Backing up: The tragedy you may not see

John Taylor: August 16, 20070 Comments

I've crunched a few sprinkler heads and nearly torn a driver's side door off its hinges while, presumably, carefully backing up my car.  The experiences left me irritated with myself, and a few hundred dollars poorer.

But I can scarcely imagine the horror of accidentally backing over a loved one. There's no regular tracking done at the state or federal level -- as yet -- but the numbers gathered by nonprofit, consumer advocacy groups are alarming. Using police, media and other reports, the groups estimate that as many as 750 children are involved in accidents annually with vehicles backing up -- with as many as 226 kids killed.

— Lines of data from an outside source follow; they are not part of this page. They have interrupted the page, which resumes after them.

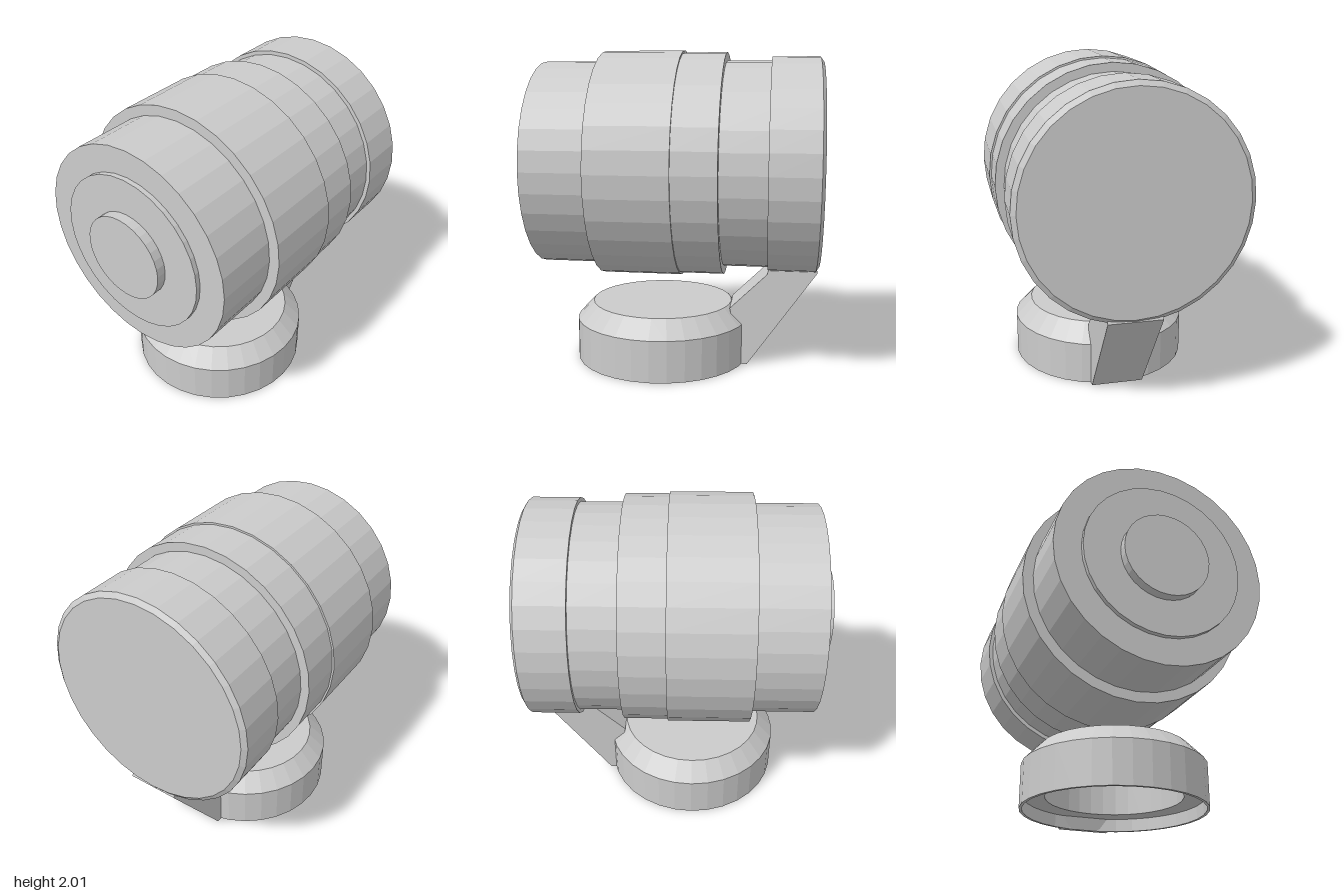
import * as THREE from 'three';

const SIDES = 32;
const AXIS_Y = 1.285; // height of the barrel axis
const BASE_Z = 0.085; // centre of the round foot

export function createModel() {
  const model = new THREE.Group();
  const material = new THREE.MeshStandardMaterial({ color: 0xcccccc, flatShading: true });

  const add = (name, geometry, parent) => {
    const mesh = new THREE.Mesh(geometry, material);
    mesh.name = name;
    parent.add(mesh);
    return mesh;
  };
  // Closed turned solid from [radius, height] pairs, listed bottom to top
  const turned = (profile) =>
    new THREE.LatheGeometry(profile.map(([r, h]) => new THREE.Vector2(r, h)), SIDES);

  // Barrel: stepped drums along z
  const barrel = new THREE.Group();
  barrel.name = 'barrel';
  barrel.position.y = AXIS_Y;
  model.add(barrel);
  const drums = {
    barrelBody: [[0, -0.335], [0.72, -0.335], [0.72, 0.44], [0, 0.44]],
  };
  // One continuous profile keeps the steps free of hidden faces
  drums.barrelBody = [
    [0, -0.93], [0.65, -0.93], [0.68, -0.91], [0.68, -0.615], // rear cap
    [0.655, -0.615], [0.655, -0.335], // rear neck
    [0.708, -0.335], [0.708, -0.065], // rear band
    [0.72, -0.065], [0.72, 0.44], // middle band
    [0.655, 0.44], [0.655, 0.84], [0, 0.84], // front drum
  ];
  drums.frontPlate = [[0, 0.83], [0.49, 0.83], [0.49, 0.87], [0, 0.87]];
  drums.frontButton = [[0, 0.86], [0.265, 0.86], [0.265, 0.93], [0, 0.93]];
  for (const [name, profile] of Object.entries(drums)) {
    add(name, turned(profile).rotateX(Math.PI / 2), barrel);
  }

  // Foot: chamfered disc with a recessed, hollow underside
  const foot = add('foot', turned([
    [0, 0.35], [0.415, 0.35], [0.415, 0.08], // hollow
    [0.547, 0.08], [0.547, 0], // recessed ring and rim
    [0.565, 0], [0.565, 0.265], [0.46, 0.375], [0, 0.375],
  ]), model);
  foot.position.z = BASE_Z;

  // Arm: side profile in (z, y), extruded across x
  const armWidth = 0.325;
  const side = [[-0.49, 0], [-0.455, 0], [-0.39, 0.3], [-0.375, 0.37], [-0.61, 0.6],
    [-0.63, 0.68], [-0.9, 0.68], [-0.925, 0.62]];
  const shape = new THREE.Shape(side.map(([z, y]) => new THREE.Vector2(-z, y)));
  const arm = new THREE.ExtrudeGeometry(shape, { depth: armWidth, bevelEnabled: false });
  arm.translate(0, 0, -armWidth / 2).rotateY(Math.PI / 2);
  add('supportArm', arm, model);

  return model;
}
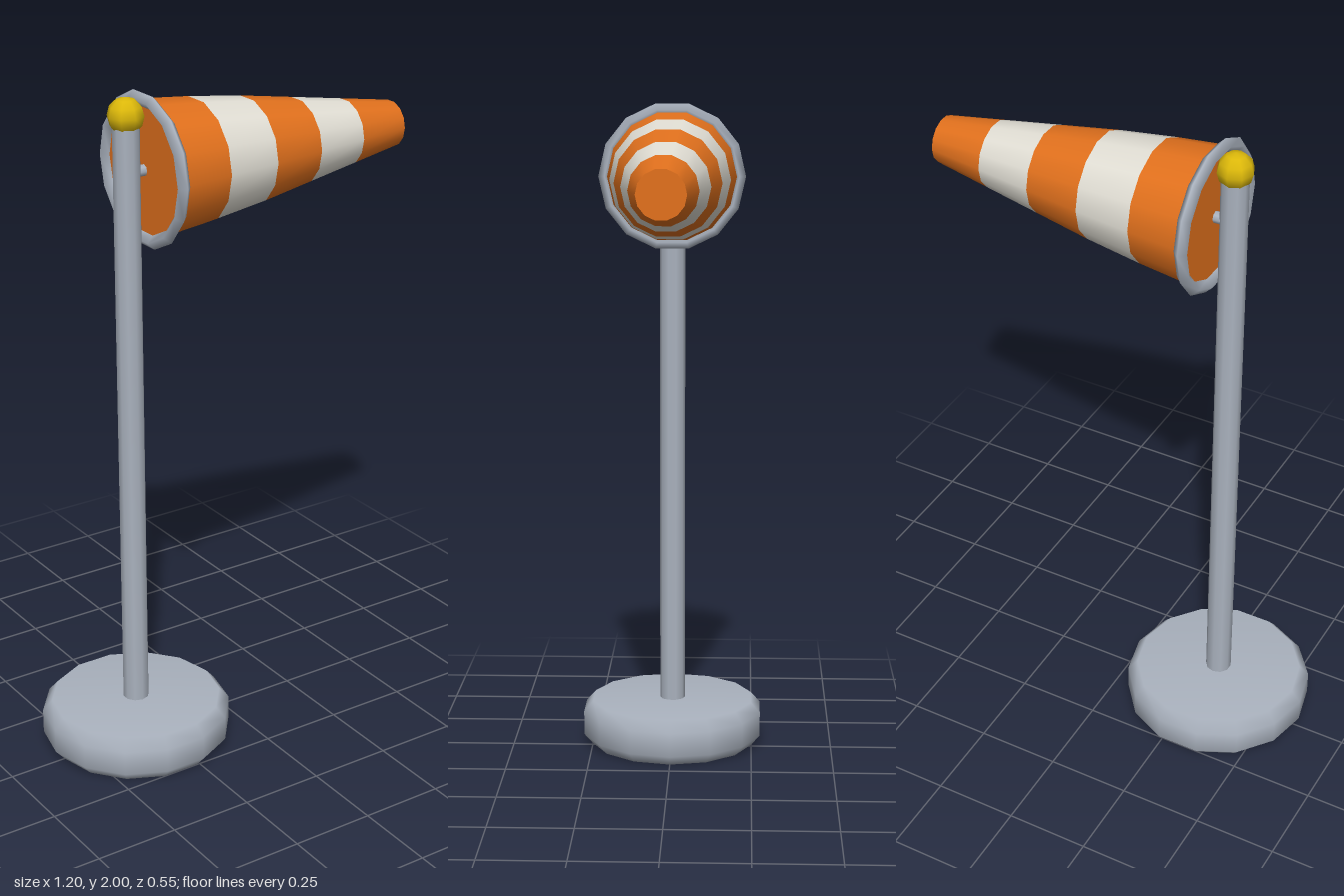
import * as THREE from 'three';

const SIDES = 14;
const POLE_X = -0.316;
const SOCK_Y = 1.785;

const material = (name, color) => {
  const m = new THREE.MeshStandardMaterial({ color });
  m.name = name;
  return m;
};

export function createModel() {
  const grey = material('grey metal', 0xaab2be);
  const orange = material('orange fabric', 0xe2711d);
  const white = material('white fabric', 0xe2dfd5);
  const yellow = material('yellow', 0xdcb80a);

  const model = new THREE.Group();
  model.name = 'windsock';

  const add = (name, geometry, mat, x, y, z = 0, parent = model) => {
    const mesh = new THREE.Mesh(geometry, mat);
    mesh.name = name;
    mesh.position.set(x, y, z);
    parent.add(mesh);
    return mesh;
  };
  const lathe = (pts, start = 0) =>
    new THREE.LatheGeometry(pts.map(([r, y]) => new THREE.Vector2(r, y)), SIDES, start);

  // Weighted foot with bevelled edges
  const foot = [[0, 0], [0.255, 0], [0.284, 0.033], [0.284, 0.107], [0.255, 0.14], [0, 0.14]];
  add('base', lathe(foot, Math.PI / 2), grey, POLE_X, 0);

  // Mast and its finial
  add('pole', new THREE.CylinderGeometry(0.039, 0.039, 1.8, 10), grey, POLE_X, 1.02);
  add('finial', new THREE.SphereGeometry(0.053, 8, 6), yellow, POLE_X, 1.947);

  // Peg joining the mast to the sock
  const peg = new THREE.CylinderGeometry(0.017, 0.017, 0.07, 8).rotateZ(Math.PI / 2);
  add('peg', peg, grey, -0.285, SOCK_Y);

  // Hoop around the mouth
  const hoop = new THREE.TorusGeometry(0.203, 0.02, 4, SIDES).rotateY(Math.PI / 2);
  add('hoop', hoop, grey, -0.26, SOCK_Y);

  // Tapering sock: five alternating bands along +x, capped at both ends
  const sock = new THREE.Group();
  sock.name = 'sock';
  sock.position.set(-0.26, SOCK_Y, 0);
  model.add(sock);
  const radii = [0.197, 0.179, 0.156, 0.127, 0.098, 0.069];
  const step = 0.172;
  for (let i = 0; i < 5; i++) {
    const band = lathe([[radii[i], 0], [radii[i + 1], step]]).rotateZ(-Math.PI / 2);
    add('band' + (i + 1), band, i % 2 ? white : orange, i * step, 0, 0, sock);
  }
  const cap = (name, r, x, dir) =>
    add(name, new THREE.CircleGeometry(r, SIDES).rotateY(dir * Math.PI / 2), orange, x, 0, 0, sock);
  cap('mouthCap', radii[0], 0, -1);
  cap('tipCap', radii[5], 5 * step, 1);

  return model;
}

Accidents and negligence -- like leaving/forgetting kids inside locked cars in summer heat -- often bring the injured and grief-stricken to Level 1 trauma centers like the Community Regional Medical Center in Fresno, the only facility of its kind between Los Angeles and Sacramento.  Prevention is part of the outreach message that nonprofit Community brings.

The Wall Street Journal spotlighted the peril of backover deaths in a feature about the risk posed by tall SUVs. When I went car-shopping in 2006, one of my prime criteria was whether I could see the end of my car when I looked over my shoulder. If I couldn't, no sale.

The high-profile (and high-priced) push for vehicles that virtually park themselves, abounding with sensors, puts renewed focus on the it'll-never-happen-to-me problem.  The Journal noted that automakers like Toyota, BMW, Ford, Cadillac and Mercedes-Benz offer back-up or rear-view cameras ($300-600) on their $31,000+ models -- but most only do so for those buying satellite navigation systems (as much as $2,000). And not surprisingly, the companies say the cameras/sensors are parking aids and not safety devices designed to detect children.

In a society where distracted drivers leave purses, sodas, laptops and kids in car seats atop their vehicle roofs, it's going to take serious, long-term public education efforts -- and maybe some knuckle-rapping of car makers -- before these nightmares dwindle.

Among groups focusing on the dangers of leaving unattended children in or around vehicles:  and